A non-disclosure agreement (NDA) is a legal contract that keeps a party or both parties involved in a deal from revealing any information. Business owners and private individuals use it to protect trade and personal secrets. Thus, an NDA establishes a confidential relationship between those involved, and a breach carries legal implications.
An NDA, whether unilateral or mutual, can be complex or straightforward. It becomes the former when there are several secrets you need to protect. For instance, those who want to safeguard trade secrets would draft a more lengthy and complicated NDA. However, whether the NDA is complex or straightforward, there are pieces of information it must contain.
This article looks at the information a non-disclosure agreement should contain. If you need to draft an NDA for your business, our Connecticut business lawyers can help you with it. We also offer excellent legal advice and representation.
When Should You Use an NDA?
Businesses use a non-disclosure agreement in the following circumstances:
- Between employers and employees
- For upper management job interviews because confidential company information comes up during these interviews
- When employing independent contractors or consultants
- When interviewing vendors
- When they are buying stocks
- When dealing with people who handle confidential company information like accountants, tech developers, product review employees, etc.
In any of the above situations, the company creating the non-disclosure agreement would seek to protect:
- Business operations and accounting information
- Marketing, product, and service
- Trade secrets — recipes, manufacturing information, or formulas
- Intellectual property
- Computer technology
What Does an NDA Contain?
Every non-disclosure agreement is unique, and its content depends on the intent of the company and the industry it belongs to. Generally, it would include the following:
- Time frame
- The explanation of confidential information and a list of what it is and isn’t
- Information about all the parties involved
- The information of ownership of a particular product, e.g., an app developed while working with a tech company.
- Information about signing the NDA
Some typical details included in the agreement include the following:
- Definition of Confidential Information: It includes everything that falls under the contract and must have a stamp of “confidential” on it. Your Connecticut business lawyer would add all the information you want as a secret and mark them as confidential.
- Explanation of Purpose of Disclosure: This clause explains why you’re giving confidential information to the person signing the agreement.
- Parties to the Agreement: It contains the names of those whom the agreement binds: the discloser and the recipients.

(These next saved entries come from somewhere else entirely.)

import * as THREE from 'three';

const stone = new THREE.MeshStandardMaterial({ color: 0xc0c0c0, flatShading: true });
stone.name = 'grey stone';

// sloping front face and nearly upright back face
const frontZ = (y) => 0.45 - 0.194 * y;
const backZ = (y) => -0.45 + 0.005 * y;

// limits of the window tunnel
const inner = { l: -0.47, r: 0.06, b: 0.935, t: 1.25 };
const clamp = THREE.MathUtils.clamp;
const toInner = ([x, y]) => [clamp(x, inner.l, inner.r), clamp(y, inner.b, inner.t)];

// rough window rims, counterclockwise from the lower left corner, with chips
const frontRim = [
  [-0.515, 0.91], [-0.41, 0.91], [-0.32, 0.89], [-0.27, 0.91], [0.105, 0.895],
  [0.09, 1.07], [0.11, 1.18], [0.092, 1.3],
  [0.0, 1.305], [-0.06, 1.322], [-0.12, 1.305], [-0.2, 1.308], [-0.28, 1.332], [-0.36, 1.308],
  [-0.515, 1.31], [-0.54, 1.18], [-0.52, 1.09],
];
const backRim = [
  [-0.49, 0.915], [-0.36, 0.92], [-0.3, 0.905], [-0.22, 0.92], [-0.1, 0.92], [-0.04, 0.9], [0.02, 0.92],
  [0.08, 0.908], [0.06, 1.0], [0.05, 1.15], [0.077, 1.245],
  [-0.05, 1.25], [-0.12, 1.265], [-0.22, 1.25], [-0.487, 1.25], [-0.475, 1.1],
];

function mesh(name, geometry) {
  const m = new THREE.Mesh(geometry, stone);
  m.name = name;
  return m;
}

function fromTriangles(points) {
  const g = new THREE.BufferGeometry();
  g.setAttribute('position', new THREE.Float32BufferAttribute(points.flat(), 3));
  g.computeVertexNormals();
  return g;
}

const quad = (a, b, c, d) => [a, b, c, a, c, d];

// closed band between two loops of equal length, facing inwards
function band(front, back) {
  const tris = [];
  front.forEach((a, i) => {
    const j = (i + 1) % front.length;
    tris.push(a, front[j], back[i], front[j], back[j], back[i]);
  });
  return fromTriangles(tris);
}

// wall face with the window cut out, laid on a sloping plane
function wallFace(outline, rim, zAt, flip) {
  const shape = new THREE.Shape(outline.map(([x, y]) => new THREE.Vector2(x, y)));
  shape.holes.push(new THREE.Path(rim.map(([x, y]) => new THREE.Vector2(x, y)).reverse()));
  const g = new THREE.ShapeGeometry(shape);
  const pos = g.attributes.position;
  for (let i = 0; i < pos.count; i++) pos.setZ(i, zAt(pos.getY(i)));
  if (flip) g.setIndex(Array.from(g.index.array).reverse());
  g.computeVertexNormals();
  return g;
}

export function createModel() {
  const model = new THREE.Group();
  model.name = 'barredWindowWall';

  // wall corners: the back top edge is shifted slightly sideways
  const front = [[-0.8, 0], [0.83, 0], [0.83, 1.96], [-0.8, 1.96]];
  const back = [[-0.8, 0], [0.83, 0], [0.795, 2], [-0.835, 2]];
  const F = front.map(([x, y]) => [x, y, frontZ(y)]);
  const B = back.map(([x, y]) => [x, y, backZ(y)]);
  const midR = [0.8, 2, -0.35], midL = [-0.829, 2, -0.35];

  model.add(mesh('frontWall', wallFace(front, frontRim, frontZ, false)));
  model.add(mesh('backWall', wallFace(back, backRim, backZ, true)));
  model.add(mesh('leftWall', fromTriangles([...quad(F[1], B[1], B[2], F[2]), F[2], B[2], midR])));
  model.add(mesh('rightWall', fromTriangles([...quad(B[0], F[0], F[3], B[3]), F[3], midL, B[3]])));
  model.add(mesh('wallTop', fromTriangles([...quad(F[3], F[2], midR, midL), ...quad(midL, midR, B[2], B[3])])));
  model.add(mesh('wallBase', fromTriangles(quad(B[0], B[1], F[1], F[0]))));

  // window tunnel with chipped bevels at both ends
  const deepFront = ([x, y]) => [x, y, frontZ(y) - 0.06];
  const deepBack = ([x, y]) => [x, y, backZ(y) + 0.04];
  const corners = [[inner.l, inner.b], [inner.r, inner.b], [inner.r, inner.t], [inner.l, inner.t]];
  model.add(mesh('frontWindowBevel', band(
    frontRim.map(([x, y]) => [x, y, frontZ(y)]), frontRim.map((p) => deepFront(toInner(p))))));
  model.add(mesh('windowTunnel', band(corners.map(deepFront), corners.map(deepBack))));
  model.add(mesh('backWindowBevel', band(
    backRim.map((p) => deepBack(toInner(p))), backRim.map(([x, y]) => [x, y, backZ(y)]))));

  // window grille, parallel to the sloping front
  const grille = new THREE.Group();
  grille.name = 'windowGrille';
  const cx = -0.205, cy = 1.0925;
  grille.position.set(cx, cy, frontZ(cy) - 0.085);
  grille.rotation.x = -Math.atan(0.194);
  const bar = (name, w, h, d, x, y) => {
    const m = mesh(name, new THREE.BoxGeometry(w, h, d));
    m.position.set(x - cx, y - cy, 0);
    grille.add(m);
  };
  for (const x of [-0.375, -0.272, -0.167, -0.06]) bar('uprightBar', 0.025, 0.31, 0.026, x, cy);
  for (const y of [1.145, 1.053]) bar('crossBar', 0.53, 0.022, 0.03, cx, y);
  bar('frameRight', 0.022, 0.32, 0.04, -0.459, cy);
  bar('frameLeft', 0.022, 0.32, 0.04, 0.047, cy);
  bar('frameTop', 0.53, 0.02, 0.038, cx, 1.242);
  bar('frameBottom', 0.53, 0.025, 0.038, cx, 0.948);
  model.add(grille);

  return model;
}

- Disclosure: If the recipient agrees to keep the information secret, they will have access to it.
- No Disclosure: This clause explains how vital the non-disclosure agreement is. It might include a “best effort” clause, a “need to know” basis for the information shared to the recipient, and the recipient will protect the information the way they would their own.
- No Use: Here, the recipient agrees not to use the information in any way other than what the NDA states.
- Miscellaneous: You can include other information in this section. Some of them could be:
- Who pays legal fees
- How to resolve disputes
- The state law to use if there is a breach of agreement
- Whether the agreement binds heirs and assigns
- If there is a need to return confidential materials
- If the discloser owns all the information
- Restrictions on the recipient hiring the discloser’s employees or working with a competitor, usually within 12 to 24 months
What Is the Importance of Non-Disclosure Agreements?
NDA’s are essential for several reasons. As mentioned earlier, one key reason why most employers use them is to keep their employees from sharing trade secrets, proprietary knowledge, client information, product information, and strategic plans. Another is that it keeps people from making a profit on any secret company information.
Furthermore, confidential agreements help companies retain ownership of products developed or produced when the recipient worked with them. The preceding also includes things that are written and invented. Lastly, NDA’s are more concrete than oral or implied agreements from the company or employee’s conduct.
In the event of a breach, it acts as proof that the employee agreed to keep the information confidential. It takes away the back and forth arguments of who said what. In all, it is more beneficial to create an NDA than not to create one.
Need Help Drafting an NDA? Contact Our Connecticut Business Lawyers
Do you need a non-disclosure agreement to protect your proprietary rights as a business owner? Or do you have an employee in breach of an NDA and want to take legal action? Whatever the need, our Connecticut business attorneys at Aeton Law Partners are here for you. To get started, contact us today for a consultation with our business law experts.